Hedge Fund Asset Class

“I playfully suggest that they drop the ‘h’ and become ‘edge funds.’ After all, their claim is they seek an edge on the rest of the market.”

Sebastian Mallaby, author of More Money Than God

Chapter 1 provided historical context for the hedge fund industry, from its obscure beginnings to its current status as a major influence in global financial markets. This chapter will define the modern hedge fund, highlight the major strategies, and discuss how and why hedge funds fit in the asset allocation picture.


When I think of a hedge fund, I think of a private investment vehicle in which the underlying investment manager offers some unique “edge” that is embedded within the process, systems, or the investment team. It can be something tangible, such as a quantitative model that interprets data in some unique way, or it can refer to a more qualitative edge, such as the stock-picking ability of the fund's managers.

The term hedge fund is a bit of a misnomer, as there are many hedge funds that do not actually hedge at all while others hedge only some of the time.

To be more formal, hedge funds can be defined as an investment structure for managing a private investment pool that can invest in physical securities and derivatives markets. They can employ leverage and have an absolute return mandate. Legally, they can take the form of a limited partnership, corporation, trust, or mutual fund based on where the fund is domiciled.

In any case, there ...

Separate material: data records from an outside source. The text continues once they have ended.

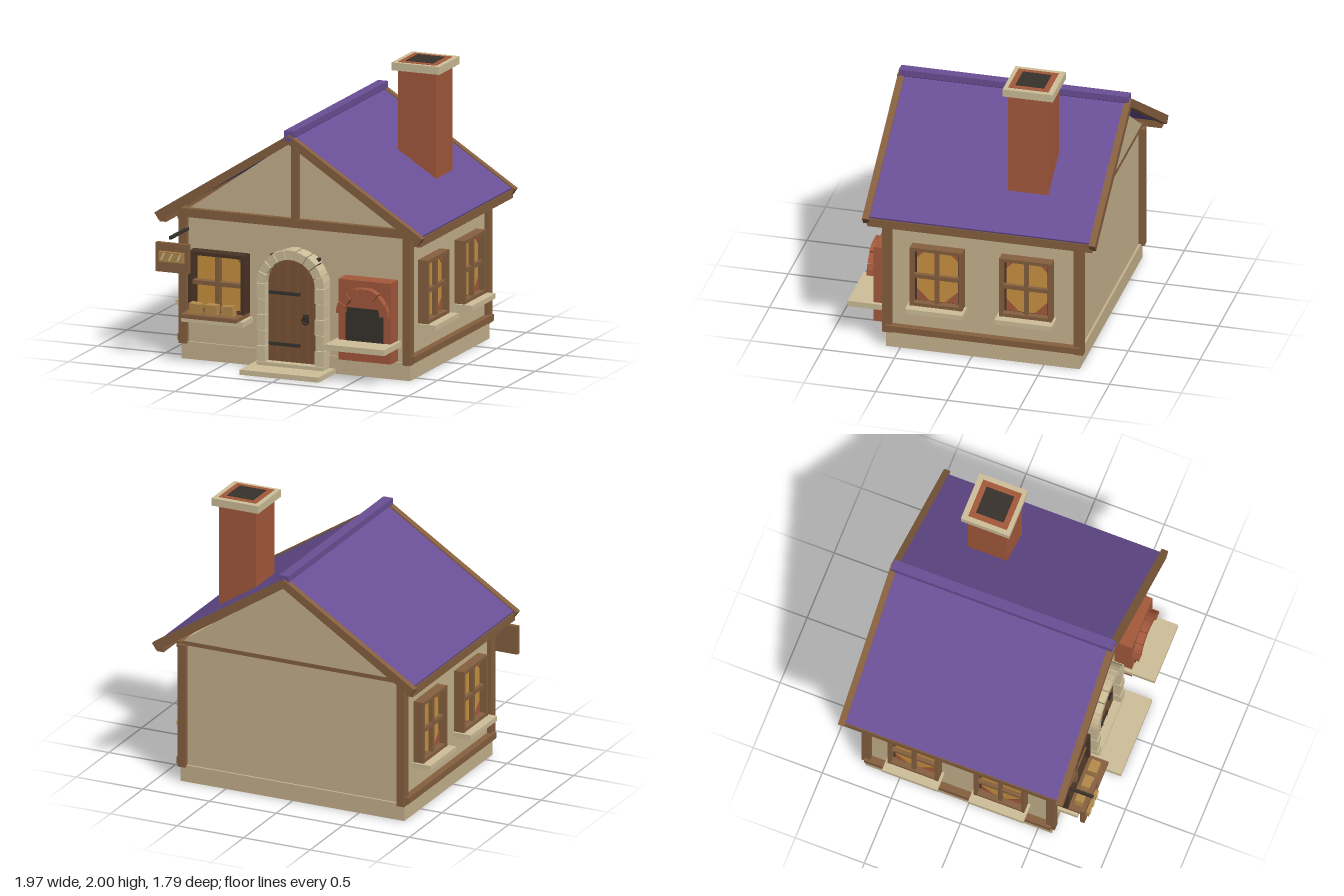
import * as THREE from 'three';

const mat = (name, color) => Object.assign(new THREE.MeshStandardMaterial({ color }), { name });

export function createModel() {
  const plaster = mat('plaster', 0xc8b48f), stone = mat('stone', 0xcfbf9a), wood = mat('wood', 0x86603f);
  const doorWood = mat('doorWood', 0x7c5436), darkWood = mat('darkWood', 0x4a3426), purple = mat('roofPurple', 0x6a5096);
  const brick = mat('brick', 0xa55a3c), iron = mat('iron', 0x38322b), glass = mat('amberGlass', 0xca9340);
  const bread = mat('bread', 0xb58a4b);

  const house = new THREE.Group();
  house.name = 'cottage';
  const put = (name, geo, m, parent = house) => {
    const mesh = new THREE.Mesh(geo, m);
    mesh.name = name;
    parent.add(mesh);
    return mesh;
  };
  // box given by its two extents on each axis
  const box = (name, m, x0, x1, y0, y1, z0, z1, parent = house) => {
    const mesh = put(name, new THREE.BoxGeometry(x1 - x0, y1 - y0, z1 - z0), m, parent);
    mesh.position.set((x0 + x1) / 2, (y0 + y1) / 2, (z0 + z1) / 2);
    return mesh;
  };
  // flat outline in x, y pushed from z0 to z1
  const slab = (name, m, pts, z0, z1, parent = house) => {
    const shape = new THREE.Shape(pts.map(p => new THREE.Vector2(p[0], p[1])));
    const geo = new THREE.ExtrudeGeometry(shape, { depth: z1 - z0, bevelEnabled: false });
    geo.translate(0, 0, z0);
    return put(name, geo, m, parent);
  };
  // ring of wedge blocks over an opening
  const arch = (name, m, cx, cy, rIn, rOut, count, z0, z1, stagger) => {
    const step = Math.PI / count, gap = 0.015;
    for (let i = 0; i < count; i++) {
      const a = i * step + gap, b = (i + 1) * step - gap, c = (a + b) / 2;
      const at = (r, t) => [cx + r * Math.cos(t), cy + r * Math.sin(t)];
      const out = rOut - (i % 2) * stagger;
      slab(name, m, [at(rIn, a), at(out, a), at(out, c), at(out, b), at(rIn, b), at(rIn, c)], z0, z1);
    }
  };

  // foundation, walls and gables
  box('foundation', plaster, -0.84, 0.84, 0, 0.12, -0.75, 0.6);
  box('walls', plaster, -0.82, 0.82, 0.12, 1.02, -0.735, 0.585);
  const gable = [[-0.82, 1.02], [0.82, 1.02], [0, 1.605]];
  slab('frontGable', plaster, gable, 0.545, 0.59);
  slab('backGable', plaster, gable, -0.75, -0.7);

  // timber frame
  box('tieBeam', wood, -0.85, 0.85, 0.99, 1.05, 0.56, 0.63);
  box('backTieBeam', wood, -0.82, 0.82, 0.99, 1.019, -0.75, -0.7);
  box('kingPost', wood, -0.025, 0.025, 1.05, 1.605, 0.58, 0.625);
  for (const s of [-1, 1]) {
    const side = (name, m, a, b, ...r) => box(name, m, Math.min(s * a, s * b), Math.max(s * a, s * b), ...r);
    side('frontPost', wood, 0.795, 0.85, 0.11, 0.995, 0.56, 0.625);
    side('backPost', wood, 0.795, 0.85, 0.11, 0.995, -0.775, -0.71);
    side('sillBeam', wood, 0.81, 0.87, 0.125, 0.17, -0.75, 0.6);
    side('wallPlate', wood, 0.81, 0.87, 0.965, 1.01, -0.75, 0.6);
    side('eaveBoard', wood, 0.91, 0.96, 0.96, 1.02, -0.865, 0.7);
  }

  // roof with ridge cap and rake boards
  const roofY = x => 1.645 - 0.64 * x;
  slab('roof', purple, [[0, roofY(0)], [-0.957, roofY(0.957)], [-0.945, 0.99], [0, roofY(0) - 0.05], [0.945, 0.99],
    [0.957, roofY(0.957)]], -0.87, 0.7);
  box('ridgeCap', purple, -0.035, 0.035, 1.635, 1.68, -0.88, 0.72);
  slab('ridgeKeel', purple, [[-0.035, 1.635], [0, 1.605], [0.035, 1.635]], -0.88, 0.735);
  for (const [z0, z1] of [[0.683, 0.73], [-0.893, -0.848]]) {
    slab('rakeBoards', wood, [[0, 1.655], [-0.985, 1.025], [-0.95, 0.975], [0, 1.59], [0.95, 0.975], [0.985, 1.025]], z0, z1);
  }

  // chimney with stone cap and flue
  box('chimney', brick, 0.4, 0.68, 1.1, 1.945, -0.49, -0.21);
  box('chimneyCap', stone, 0.365, 0.715, 1.94, 1.994, -0.53, -0.18);
  box('chimneyRim', brick, 0.4, 0.68, 1.99, 1.997, -0.49, -0.21);
  box('flue', iron, 0.44, 0.64, 1.99, 2, -0.45, -0.25);

  // window facing +z, wall plane at z = 0
  const windowUnit = (name, w, h, depth, frameMat, corners) => {
    const g = new THREE.Group();
    g.name = name;
    house.add(g);
    const x = w / 2, y = h / 2, t = 0.024, i = 0.04;
    box('reveal', darkWood, -x + 0.01, x - 0.01, -y + 0.01, y - 0.01, 0, 0.025, g);
    box('pane', glass, -x + i, x - i, -y + i - 0.01, y - i + 0.01, 0.02, 0.03, g);
    for (const s of [-1, 1]) {
      box('jamb', frameMat, s * (x - t / 2) - t / 2, s * (x - t / 2) + t / 2, -y, y, 0, depth, g);
      box('rail', frameMat, -x, x, s * (y - t / 2) - t / 2, s * (y - t / 2) + t / 2, 0, depth - 0.002, g);
    }
    box('mullion', wood, -0.014, 0.014, -y + t, y - t, 0.02, depth - 0.015, g);
    box('transom', wood, -x + t, x - t, -0.014, 0.014, 0.02, depth - 0.017, g);
    // tied-back curtains in the pane corners
    for (const [sx, sy, k] of corners) {
      const cx = sx * (x - i), cy = sy * (y - i + 0.01);
      slab('curtain', brick, [[cx, cy], [cx - sx * k, cy], [cx, cy - sy * k]], 0.03, 0.034, g);
    }
    return g;
  };
  const tied = [[-1, -1, 0.09], [1, -1, 0.09], [1, 1, 0.06], [-1, 1, 0.06]];
  for (const s of [-1, 1]) {
    for (const z of [0.238, -0.385]) {
      const win = windowUnit('sideWindow', 0.365, 0.44, 0.075, wood, tied);
      win.position.set(s * 0.82, 0.58, z);
      win.rotation.y = s * Math.PI / 2;
      box('sideSill', stone, s * 0.885 - 0.07, s * 0.885 + 0.07, 0.325, 0.36, z - 0.2, z + 0.2);
    }
  }

  // shop window with counter and loaves
  windowUnit('shopWindow', 0.41, 0.43, 0.1, darkWood, [[1, 1, 0.05]]).position.set(-0.55, 0.555, 0.585);
  box('shopSill', stone, -0.775, -0.32, 0.295, 0.332, 0.58, 0.76);
  box('counter', wood, -0.755, -0.345, 0.335, 0.362, 0.58, 0.818);
  [-0.67, -0.55, -0.43].forEach((x, i) => {
    const loaf = box('loaf', bread, x - 0.042, x + 0.042, 0.362, 0.432, 0.715, 0.78);
    loaf.rotation.z = (i - 1) * 0.08;
  });

  // arched plank door
  box('doorRecess', iron, -0.18, 0.18, 0.06, 0.79, 0.58, 0.625);
  for (let i = 0; i < 5; i++) {
    const a = -0.183 + i * 0.0735, b = a + 0.0685, pts = [[a, 0.06], [b, 0.06]];
    for (let k = 0; k <= 4; k++) {
      const x = b + (a - b) * k / 4;
      pts.push([x, 0.6 + Math.sqrt(Math.max(0, 0.187 ** 2 - x * x))]);
    }
    slab('doorPlank', doorWood, pts, 0.61, 0.645);
  }
  for (const y of [0.18, 0.535]) {
    box('hingeStrap', iron, -0.175, 0.055, y - 0.011, y + 0.011, 0.64, 0.657);
    for (const x of [-0.14, -0.05, 0.03]) box('hingeStud', iron, x - 0.007, x + 0.007, y - 0.007, y + 0.007, 0.65, 0.663);
  }
  box('latchPlate', iron, 0.075, 0.115, 0.345, 0.4, 0.64, 0.652);
  put('ringHandle', new THREE.TorusGeometry(0.024, 0.006, 6, 16), iron).position.set(0.095, 0.36, 0.66);

  // stone surround and steps
  for (let i = 0; i < 5; i++) {
    const y = 0.06 + i * 0.108, inset = (i % 2) * 0.006;
    for (const s of [-1, 1]) {
      box('jambStone', stone, s * 0.214 - 0.032 + inset / 2, s * 0.214 + 0.032 - inset / 2, y + 0.002, y + 0.106, 0.58, 0.7 - inset);
    }
  }
  arch('archStone', stone, 0, 0.6, 0.182, 0.248, 9, 0.58, 0.7, 0.004);
  box('threshold', stone, -0.245, 0.245, 0, 0.06, 0.58, 0.705);
  box('frontStep', stone, -0.29, 0.29, 0, 0.035, 0.59, 0.885);

  // brick oven
  box('oven', brick, 0.36, 0.745, 0.13, 0.69, 0.58, 0.71);
  box('ovenMouth', iron, 0.415, 0.69, 0.27, 0.5, 0.706, 0.715);
  arch('ovenArchBrick', brick, 0.552, 0.462, 0.13, 0.19, 7, 0.7, 0.76, 0.006);
  box('ovenShelf', stone, 0.335, 0.772, 0.23, 0.27, 0.59, 0.885);

  // hanging sign with a scored loaf
  box('signRod', iron, -0.81, -0.79, 0.89, 0.91, 0.58, 0.885);
  box('signBoard', wood, -0.915, -0.675, 0.655, 0.857, 0.833, 0.865);
  box('signLoaf', bread, -0.885, -0.705, 0.73, 0.8, 0.86, 0.885);
  for (const x of [-0.855, -0.795, -0.735]) {
    slab('loafScore', stone, [[x - 0.018, 0.742], [x - 0.004, 0.742], [x + 0.018, 0.79], [x + 0.004, 0.79]], 0.884, 0.892);
  }
  return house;
}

Get Hedge Fund Analysis: An In-Depth Guide to Evaluating Return Potential and Assessing Risks now with O’Reilly online learning.

O’Reilly members experience live online training, plus books, videos, and digital content from 200+ publishers.